Sheila Thomas does it again with &ldquoMore Recipes Worth Sharing: A Second Helping of Recipes and Stories from America&rsquos Most-Loved Community Cookbooks&rdquo (2010, Favorite Recipes Press). These hand-picked treasures from community cookbooks are the foundation of down-home American cooking. The recipes, for every season, represent the food culture from hundreds of communities throughout the U.S. If you enjoy those recipes on index cards, napkins and scrap paper as much as I do, this collection is for you. This quote in the introduction says it all (adapted from Old North State Cookbook, Junior League of Charlotte, N.C., 1942): &ldquoIf a community cookbook could talk . it would deny that it was just a cookbook. It would say, &lsquoHere, in my pages, it is true that you will find the best recipes of your neighbors, but my purpose is not solely to indulge the appetite. I also inform the mind. &hellip I serve both historical notes of value to the reader as well as recipes that afford a peep into the good eating of present and the days that are gone forever. &hellip But best of all, I know that I have an intrinsic value, for it is through my success, assured by the excellent recipes contributed by interested people that I help the (organizations and volunteers) to carry on their services to the community.&rsquo&rdquo

Enjoy these recipes from Thomas&rsquo book.

11/2 pounds ricotta cheese

Preheat oven to 425 degrees.

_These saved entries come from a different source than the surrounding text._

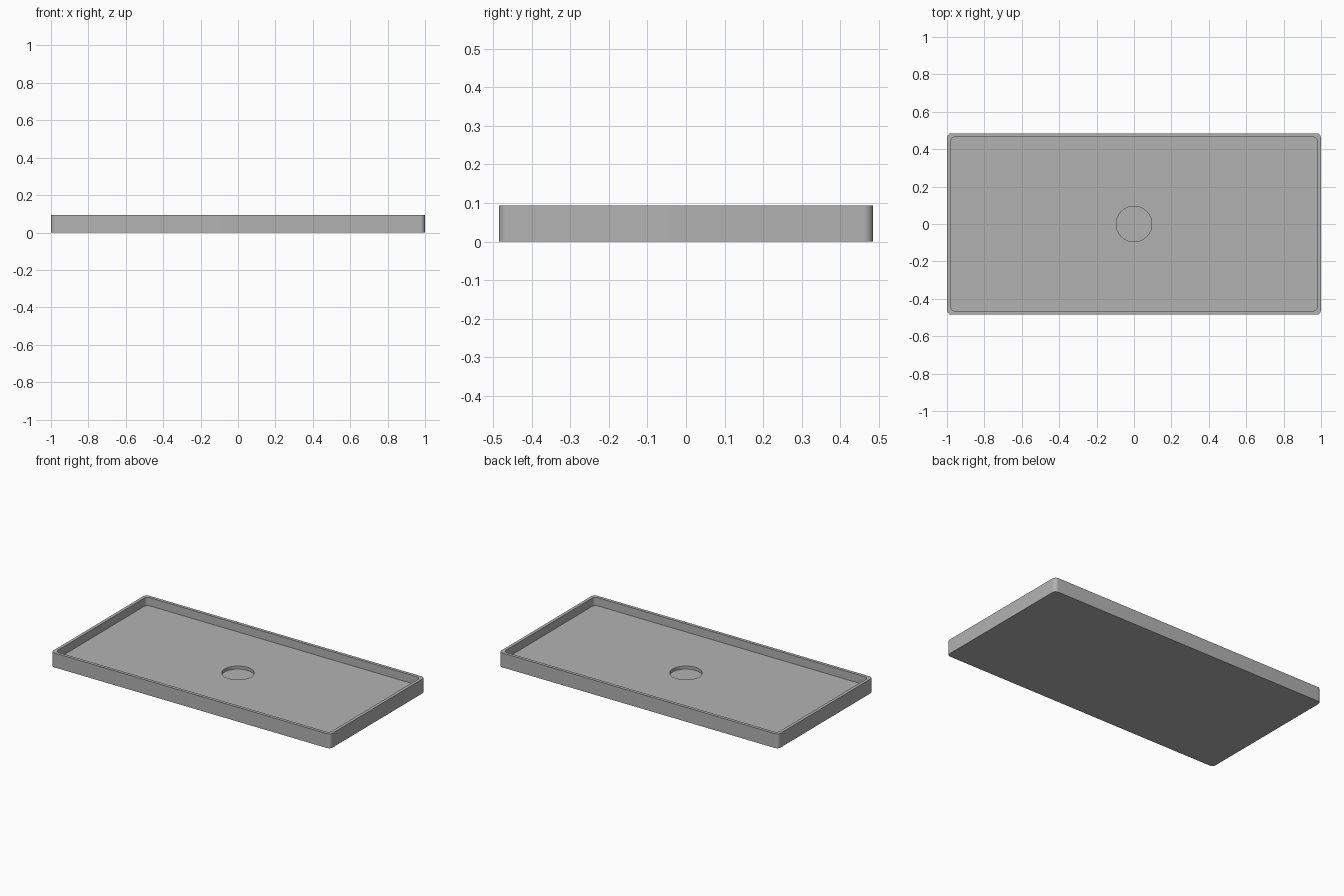
import bpy
import bmesh
from math import cos, sin, pi, radians

cube = bpy.data.objects.get("Cube")
if cube:
    bpy.data.objects.remove(cube, do_unlink=True)

HALF_X, HALF_Y, HEIGHT = 1.0, 0.485, 0.093
WALL, FLOOR, RECESS = 0.02, 0.04, 0.02
CORNER, HOLE_RADIUS = 0.025, 0.095
STEPS = 12  # points per quarter turn

grey = bpy.data.materials.new("plain grey")
grey.use_nodes = True
grey.diffuse_color = (0.45, 0.45, 0.45, 1)
grey.node_tree.nodes["Principled BSDF"].inputs["Base Color"].default_value = grey.diffuse_color


def rounded_loop(bm, half_x, half_y, radius, z):
    """Ring of vertices around a rounded rectangle."""
    ring = []
    for quarter, (sx, sy) in enumerate([(1, 1), (-1, 1), (-1, -1), (1, -1)]):
        for i in range(STEPS):
            a = (quarter + i / (STEPS - 1)) * pi / 2
            ring.append(bm.verts.new((sx * (half_x - radius) + radius * cos(a),
                                      sy * (half_y - radius) + radius * sin(a), z)))
    return ring


def circle_loop(bm, radius, z):
    """Ring with as many vertices as a rounded rectangle."""
    count = 4 * STEPS
    angles = [(i + 0.5) * 2 * pi / count for i in range(count)]
    return [bm.verts.new((radius * cos(a), radius * sin(a), z)) for a in angles]


bm = bmesh.new()
inner = (HALF_X - WALL, HALF_Y - WALL, CORNER)
rings = [
    rounded_loop(bm, HALF_X, HALF_Y, CORNER, 0),       # outer wall, bottom
    rounded_loop(bm, HALF_X, HALF_Y, CORNER, HEIGHT),  # outer wall, top
    rounded_loop(bm, *inner, HEIGHT),                  # rim, inside edge
    rounded_loop(bm, *inner, FLOOR),                   # floor edge
    circle_loop(bm, HOLE_RADIUS, FLOOR),               # recess edge
    circle_loop(bm, HOLE_RADIUS, RECESS),              # recess bottom
]

# Underside, walls, rim, floor and recess as one closed skin
bm.faces.new(list(reversed(rings[0])))
for low, high in zip(rings, rings[1:]):
    for i in range(len(low)):
        j = (i + 1) % len(low)
        bm.faces.new((low[i], low[j], high[j], high[i]))
bm.faces.new(rings[-1])
bmesh.ops.recalc_face_normals(bm, faces=bm.faces)

mesh = bpy.data.meshes.new("tray")
bm.to_mesh(mesh)
bm.free()
mesh.materials.append(grey)
tray = bpy.data.objects.new("tray", mesh)
bpy.context.collection.objects.link(tray)

bpy.context.view_layer.objects.active = tray
tray.select_set(True)
bpy.ops.object.shade_smooth_by_angle(angle=radians(30))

Combine all of the filling ingredient well.. Pour into the shell and bake for 10 minutes, then lower temperature to 350 degrees. Bake for 45-50 minutes. Check often. Remove from oven when pie is lightly brown and center is firm. Cool before serving. Garnish with whipped cream.

1 cup dried apricot halves

3/4 cup peach or ginger-flavored brandy

2 cloves, wrapped in cheesecloth for easy removal

1/2 teaspoon ground ginger

1/4 teaspoon ground cinnamon

Mix first eight ingredients in a large stainless saucepan. Let stand at room temperature for at least one hour. Heat mixture over medium heat until hot. Remove from heat, discard cloves. Stir in bourbon. Serve hot. Garnish with cinnamon sticks. Serves 16.